**WHAT IS REQUIRED**
Only text lines belong in the answer: the lines from the first one in the records through the line with "grey.diffuse_color = (0.5, 0.5, 0.5, 1)", copied exactly.

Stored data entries
◇ ◇ ◇
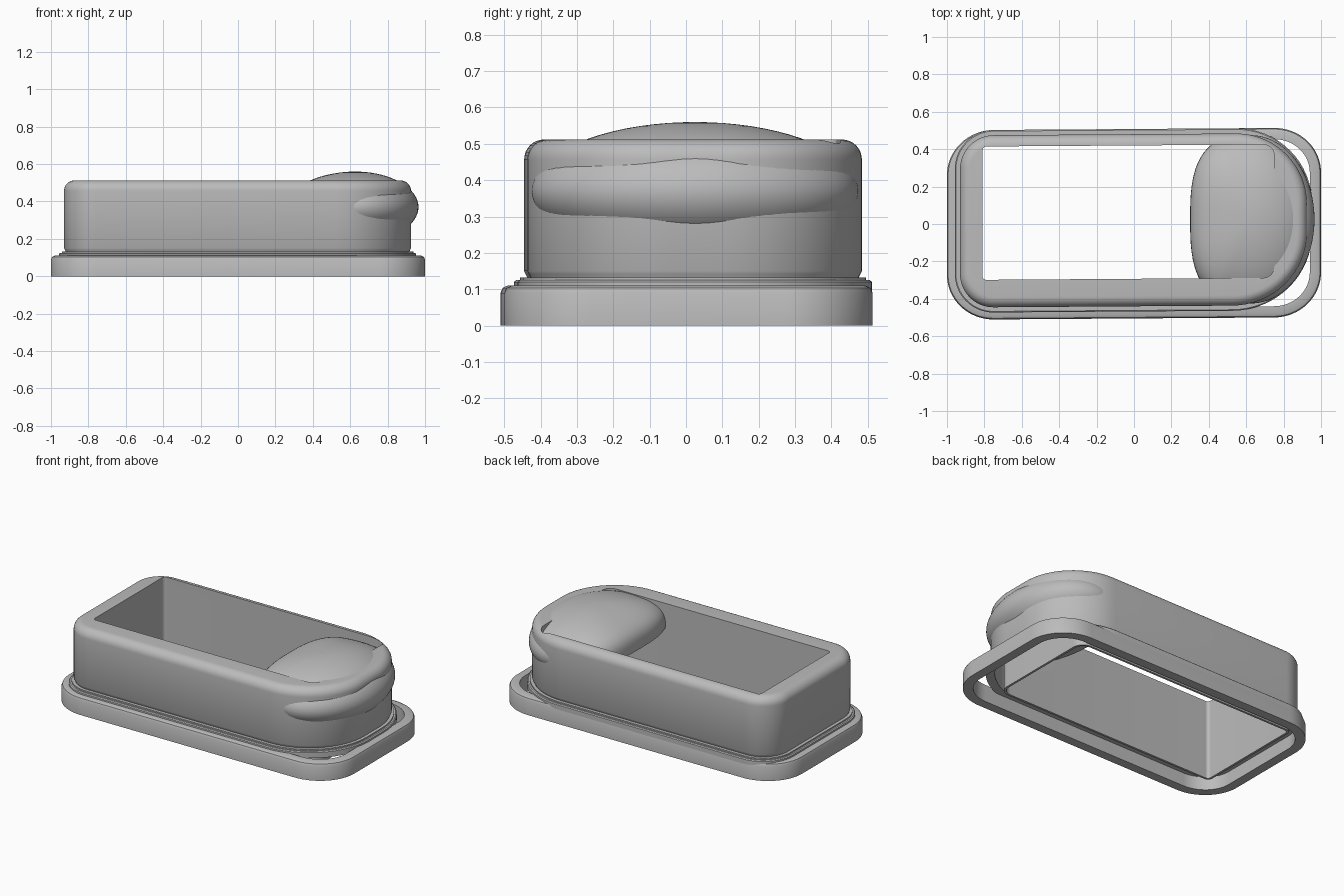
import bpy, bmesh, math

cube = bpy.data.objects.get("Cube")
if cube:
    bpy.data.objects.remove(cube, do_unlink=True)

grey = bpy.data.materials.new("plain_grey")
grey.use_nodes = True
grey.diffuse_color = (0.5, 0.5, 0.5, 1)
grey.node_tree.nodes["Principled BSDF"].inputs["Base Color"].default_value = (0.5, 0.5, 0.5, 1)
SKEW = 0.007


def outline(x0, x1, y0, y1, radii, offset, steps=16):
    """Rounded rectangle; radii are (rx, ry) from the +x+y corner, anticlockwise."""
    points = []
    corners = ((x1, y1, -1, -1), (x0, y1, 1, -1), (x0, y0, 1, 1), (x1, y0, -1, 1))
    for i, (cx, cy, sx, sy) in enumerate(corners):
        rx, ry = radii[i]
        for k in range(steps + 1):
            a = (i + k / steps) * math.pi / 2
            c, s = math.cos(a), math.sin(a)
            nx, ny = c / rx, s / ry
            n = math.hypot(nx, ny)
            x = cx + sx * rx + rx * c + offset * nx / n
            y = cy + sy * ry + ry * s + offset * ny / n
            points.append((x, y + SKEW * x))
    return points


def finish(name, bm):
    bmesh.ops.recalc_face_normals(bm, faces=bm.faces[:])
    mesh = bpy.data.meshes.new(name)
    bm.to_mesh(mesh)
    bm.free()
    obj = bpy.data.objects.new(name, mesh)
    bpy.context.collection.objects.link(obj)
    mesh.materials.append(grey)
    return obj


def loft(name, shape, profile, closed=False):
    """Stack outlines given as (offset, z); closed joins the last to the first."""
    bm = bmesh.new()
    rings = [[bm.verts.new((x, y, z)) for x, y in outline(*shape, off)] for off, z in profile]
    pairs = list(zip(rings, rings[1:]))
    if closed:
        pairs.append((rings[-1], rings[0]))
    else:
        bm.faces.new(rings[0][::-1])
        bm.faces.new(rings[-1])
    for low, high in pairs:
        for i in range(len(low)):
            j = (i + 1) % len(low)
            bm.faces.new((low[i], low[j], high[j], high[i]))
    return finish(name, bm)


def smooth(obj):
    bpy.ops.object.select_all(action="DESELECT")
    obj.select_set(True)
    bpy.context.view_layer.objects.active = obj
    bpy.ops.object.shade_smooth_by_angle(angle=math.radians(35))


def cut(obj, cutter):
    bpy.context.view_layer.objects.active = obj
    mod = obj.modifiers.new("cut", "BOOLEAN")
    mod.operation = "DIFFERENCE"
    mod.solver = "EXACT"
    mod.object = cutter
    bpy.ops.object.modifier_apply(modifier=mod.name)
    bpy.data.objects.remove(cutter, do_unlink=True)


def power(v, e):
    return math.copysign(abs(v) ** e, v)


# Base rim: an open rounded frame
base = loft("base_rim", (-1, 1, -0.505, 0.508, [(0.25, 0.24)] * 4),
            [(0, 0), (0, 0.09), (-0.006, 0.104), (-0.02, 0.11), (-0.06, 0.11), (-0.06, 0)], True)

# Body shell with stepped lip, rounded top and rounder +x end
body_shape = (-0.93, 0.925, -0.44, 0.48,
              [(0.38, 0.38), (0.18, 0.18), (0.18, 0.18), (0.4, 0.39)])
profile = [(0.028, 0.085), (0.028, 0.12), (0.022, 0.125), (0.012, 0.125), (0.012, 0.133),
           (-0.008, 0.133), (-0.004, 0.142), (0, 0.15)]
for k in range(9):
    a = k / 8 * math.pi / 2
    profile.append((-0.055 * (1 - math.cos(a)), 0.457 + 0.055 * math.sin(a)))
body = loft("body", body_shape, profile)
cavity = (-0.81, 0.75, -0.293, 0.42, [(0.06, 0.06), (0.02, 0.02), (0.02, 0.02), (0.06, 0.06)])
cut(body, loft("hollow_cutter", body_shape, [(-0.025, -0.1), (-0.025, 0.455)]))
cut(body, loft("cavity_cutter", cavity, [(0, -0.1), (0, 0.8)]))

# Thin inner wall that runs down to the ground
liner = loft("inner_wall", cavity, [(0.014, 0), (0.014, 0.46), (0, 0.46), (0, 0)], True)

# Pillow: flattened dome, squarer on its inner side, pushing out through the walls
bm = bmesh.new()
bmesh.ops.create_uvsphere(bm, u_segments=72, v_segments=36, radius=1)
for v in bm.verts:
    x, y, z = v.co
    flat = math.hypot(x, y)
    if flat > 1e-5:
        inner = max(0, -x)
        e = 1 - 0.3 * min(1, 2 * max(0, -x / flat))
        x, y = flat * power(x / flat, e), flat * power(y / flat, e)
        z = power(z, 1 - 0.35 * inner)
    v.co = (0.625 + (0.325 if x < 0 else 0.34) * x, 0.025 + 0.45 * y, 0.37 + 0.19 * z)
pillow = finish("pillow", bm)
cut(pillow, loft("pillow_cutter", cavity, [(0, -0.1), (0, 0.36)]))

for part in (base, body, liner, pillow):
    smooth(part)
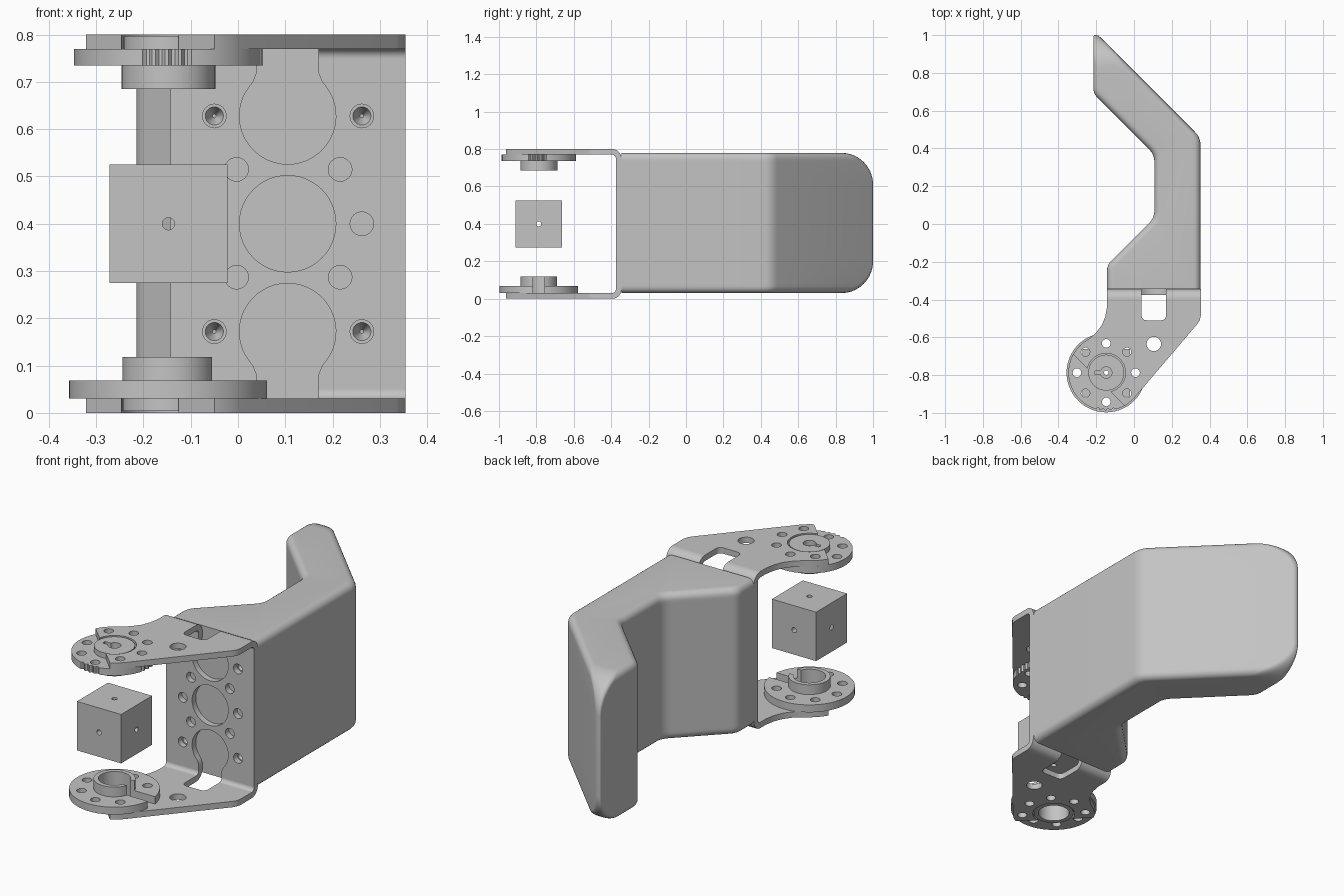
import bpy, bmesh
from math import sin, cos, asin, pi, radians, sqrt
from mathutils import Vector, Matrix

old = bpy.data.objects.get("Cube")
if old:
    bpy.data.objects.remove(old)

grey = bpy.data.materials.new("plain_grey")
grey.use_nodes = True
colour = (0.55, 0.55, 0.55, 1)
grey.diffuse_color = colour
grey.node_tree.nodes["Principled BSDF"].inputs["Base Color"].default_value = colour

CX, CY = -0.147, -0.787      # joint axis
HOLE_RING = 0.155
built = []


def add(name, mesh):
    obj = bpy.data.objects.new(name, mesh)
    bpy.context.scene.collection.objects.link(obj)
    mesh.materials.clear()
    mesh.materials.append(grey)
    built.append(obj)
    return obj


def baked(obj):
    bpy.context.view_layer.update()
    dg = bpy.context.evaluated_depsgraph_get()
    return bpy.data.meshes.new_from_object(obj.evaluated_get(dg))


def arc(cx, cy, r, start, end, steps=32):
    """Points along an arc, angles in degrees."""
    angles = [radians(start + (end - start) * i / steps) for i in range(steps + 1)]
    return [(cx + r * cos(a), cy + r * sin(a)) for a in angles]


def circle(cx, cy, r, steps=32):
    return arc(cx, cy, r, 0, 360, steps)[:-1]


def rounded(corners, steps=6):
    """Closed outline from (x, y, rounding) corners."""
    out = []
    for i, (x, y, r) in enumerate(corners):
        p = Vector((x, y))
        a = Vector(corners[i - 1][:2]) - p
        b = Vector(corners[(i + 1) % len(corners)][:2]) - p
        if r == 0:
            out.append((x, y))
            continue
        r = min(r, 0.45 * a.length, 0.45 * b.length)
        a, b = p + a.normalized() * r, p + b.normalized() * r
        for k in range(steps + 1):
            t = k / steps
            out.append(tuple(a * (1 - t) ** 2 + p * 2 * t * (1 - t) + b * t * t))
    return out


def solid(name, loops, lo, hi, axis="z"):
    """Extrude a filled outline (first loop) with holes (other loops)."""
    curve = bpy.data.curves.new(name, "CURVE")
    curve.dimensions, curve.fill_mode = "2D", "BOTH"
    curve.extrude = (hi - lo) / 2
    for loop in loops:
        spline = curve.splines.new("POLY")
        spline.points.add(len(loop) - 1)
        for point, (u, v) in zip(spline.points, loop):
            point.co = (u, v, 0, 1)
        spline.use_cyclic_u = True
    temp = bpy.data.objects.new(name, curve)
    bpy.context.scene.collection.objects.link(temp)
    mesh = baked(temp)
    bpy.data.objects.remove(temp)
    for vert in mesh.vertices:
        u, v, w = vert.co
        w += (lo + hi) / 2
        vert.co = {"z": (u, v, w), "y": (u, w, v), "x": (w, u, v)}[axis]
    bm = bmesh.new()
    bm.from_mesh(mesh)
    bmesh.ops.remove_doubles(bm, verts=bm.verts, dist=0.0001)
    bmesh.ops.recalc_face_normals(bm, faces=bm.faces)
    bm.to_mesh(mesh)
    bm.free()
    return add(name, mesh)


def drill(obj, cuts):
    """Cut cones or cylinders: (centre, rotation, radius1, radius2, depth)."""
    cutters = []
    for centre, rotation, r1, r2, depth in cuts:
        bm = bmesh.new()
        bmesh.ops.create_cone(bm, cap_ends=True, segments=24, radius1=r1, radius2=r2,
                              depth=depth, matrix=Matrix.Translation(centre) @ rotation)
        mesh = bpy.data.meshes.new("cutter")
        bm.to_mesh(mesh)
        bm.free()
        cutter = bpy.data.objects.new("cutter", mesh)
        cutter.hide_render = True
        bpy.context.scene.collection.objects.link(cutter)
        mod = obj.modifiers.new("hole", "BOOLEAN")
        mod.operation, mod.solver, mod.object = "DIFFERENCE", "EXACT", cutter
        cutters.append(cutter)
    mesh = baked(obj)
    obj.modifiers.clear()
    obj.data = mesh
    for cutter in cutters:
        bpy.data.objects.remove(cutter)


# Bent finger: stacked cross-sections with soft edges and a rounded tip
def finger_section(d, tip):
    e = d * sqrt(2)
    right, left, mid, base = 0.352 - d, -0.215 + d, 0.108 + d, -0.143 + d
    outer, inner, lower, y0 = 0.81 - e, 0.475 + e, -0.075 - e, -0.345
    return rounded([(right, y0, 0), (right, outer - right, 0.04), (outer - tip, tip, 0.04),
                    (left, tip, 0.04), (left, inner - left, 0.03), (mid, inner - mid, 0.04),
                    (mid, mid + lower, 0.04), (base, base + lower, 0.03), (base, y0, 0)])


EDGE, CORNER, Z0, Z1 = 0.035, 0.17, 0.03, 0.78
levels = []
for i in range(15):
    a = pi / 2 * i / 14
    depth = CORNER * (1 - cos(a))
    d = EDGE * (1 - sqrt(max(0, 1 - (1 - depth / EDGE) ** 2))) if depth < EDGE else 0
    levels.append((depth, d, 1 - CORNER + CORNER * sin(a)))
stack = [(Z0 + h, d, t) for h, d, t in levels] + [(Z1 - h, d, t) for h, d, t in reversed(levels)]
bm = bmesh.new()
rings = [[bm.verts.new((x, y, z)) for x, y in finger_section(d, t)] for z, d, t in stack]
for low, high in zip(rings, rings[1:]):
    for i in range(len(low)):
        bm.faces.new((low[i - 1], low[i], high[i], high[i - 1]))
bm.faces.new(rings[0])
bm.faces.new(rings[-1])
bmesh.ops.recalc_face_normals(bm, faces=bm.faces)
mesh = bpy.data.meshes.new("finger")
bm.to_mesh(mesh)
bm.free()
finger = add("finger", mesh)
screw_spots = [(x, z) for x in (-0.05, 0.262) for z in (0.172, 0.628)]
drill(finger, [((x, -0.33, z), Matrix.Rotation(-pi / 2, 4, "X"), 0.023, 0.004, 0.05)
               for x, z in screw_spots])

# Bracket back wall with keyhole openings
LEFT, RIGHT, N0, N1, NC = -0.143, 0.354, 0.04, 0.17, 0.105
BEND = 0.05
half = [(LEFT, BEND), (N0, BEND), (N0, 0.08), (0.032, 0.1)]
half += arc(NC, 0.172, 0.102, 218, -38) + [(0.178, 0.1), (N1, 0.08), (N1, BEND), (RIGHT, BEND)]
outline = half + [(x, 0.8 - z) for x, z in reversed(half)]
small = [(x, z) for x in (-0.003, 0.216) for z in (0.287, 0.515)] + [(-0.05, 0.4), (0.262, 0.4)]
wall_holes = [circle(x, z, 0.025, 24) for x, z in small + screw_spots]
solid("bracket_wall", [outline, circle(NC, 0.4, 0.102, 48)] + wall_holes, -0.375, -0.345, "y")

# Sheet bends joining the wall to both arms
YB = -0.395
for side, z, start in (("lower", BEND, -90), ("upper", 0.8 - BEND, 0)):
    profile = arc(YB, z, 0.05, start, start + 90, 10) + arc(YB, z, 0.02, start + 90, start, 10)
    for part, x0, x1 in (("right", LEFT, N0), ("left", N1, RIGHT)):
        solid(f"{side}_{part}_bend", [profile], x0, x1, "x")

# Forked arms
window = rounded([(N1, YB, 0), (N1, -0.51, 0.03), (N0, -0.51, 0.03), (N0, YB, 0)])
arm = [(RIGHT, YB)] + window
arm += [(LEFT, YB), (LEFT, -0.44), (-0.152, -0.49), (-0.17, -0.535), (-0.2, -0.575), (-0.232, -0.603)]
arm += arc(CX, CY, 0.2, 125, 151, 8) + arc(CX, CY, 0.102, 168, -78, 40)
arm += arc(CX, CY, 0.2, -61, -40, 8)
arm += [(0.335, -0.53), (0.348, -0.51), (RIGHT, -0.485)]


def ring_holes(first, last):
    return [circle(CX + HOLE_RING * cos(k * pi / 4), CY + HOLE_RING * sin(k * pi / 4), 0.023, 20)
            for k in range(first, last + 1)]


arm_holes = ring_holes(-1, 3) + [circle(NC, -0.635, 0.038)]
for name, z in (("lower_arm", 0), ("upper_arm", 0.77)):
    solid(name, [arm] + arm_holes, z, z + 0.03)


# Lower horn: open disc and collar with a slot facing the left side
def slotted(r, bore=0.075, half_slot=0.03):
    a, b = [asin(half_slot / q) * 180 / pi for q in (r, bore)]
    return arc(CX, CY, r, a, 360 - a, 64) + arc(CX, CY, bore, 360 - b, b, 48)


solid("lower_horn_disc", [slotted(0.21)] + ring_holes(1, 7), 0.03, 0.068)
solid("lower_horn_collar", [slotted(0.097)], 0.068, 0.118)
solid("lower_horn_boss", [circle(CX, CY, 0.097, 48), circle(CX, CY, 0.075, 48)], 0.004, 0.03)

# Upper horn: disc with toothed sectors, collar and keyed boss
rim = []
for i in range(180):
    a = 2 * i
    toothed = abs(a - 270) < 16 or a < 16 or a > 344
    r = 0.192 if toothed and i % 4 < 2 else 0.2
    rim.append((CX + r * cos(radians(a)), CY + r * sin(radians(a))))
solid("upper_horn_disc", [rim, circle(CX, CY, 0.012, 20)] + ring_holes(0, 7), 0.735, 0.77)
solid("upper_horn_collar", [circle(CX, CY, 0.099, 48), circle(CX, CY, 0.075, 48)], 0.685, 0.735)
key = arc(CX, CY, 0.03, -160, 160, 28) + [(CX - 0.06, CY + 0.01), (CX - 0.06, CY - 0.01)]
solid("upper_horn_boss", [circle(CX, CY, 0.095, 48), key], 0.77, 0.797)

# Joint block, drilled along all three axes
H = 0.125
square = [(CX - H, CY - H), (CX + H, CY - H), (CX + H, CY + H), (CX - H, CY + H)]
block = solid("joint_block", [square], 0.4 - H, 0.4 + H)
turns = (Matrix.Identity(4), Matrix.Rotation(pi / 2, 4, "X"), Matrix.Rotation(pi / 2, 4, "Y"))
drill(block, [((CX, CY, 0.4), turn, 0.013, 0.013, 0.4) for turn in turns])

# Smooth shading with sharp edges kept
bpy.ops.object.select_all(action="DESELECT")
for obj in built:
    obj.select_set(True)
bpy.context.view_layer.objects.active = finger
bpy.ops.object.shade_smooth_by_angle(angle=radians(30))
◇ ◇ ◇
**RESPONSE BOX**
import bpy, bmesh, math

cube = bpy.data.objects.get("Cube")
if cube:
    bpy.data.objects.remove(cube, do_unlink=True)

grey = bpy.data.materials.new("plain_grey")
grey.use_nodes = True
grey.diffuse_color = (0.5, 0.5, 0.5, 1)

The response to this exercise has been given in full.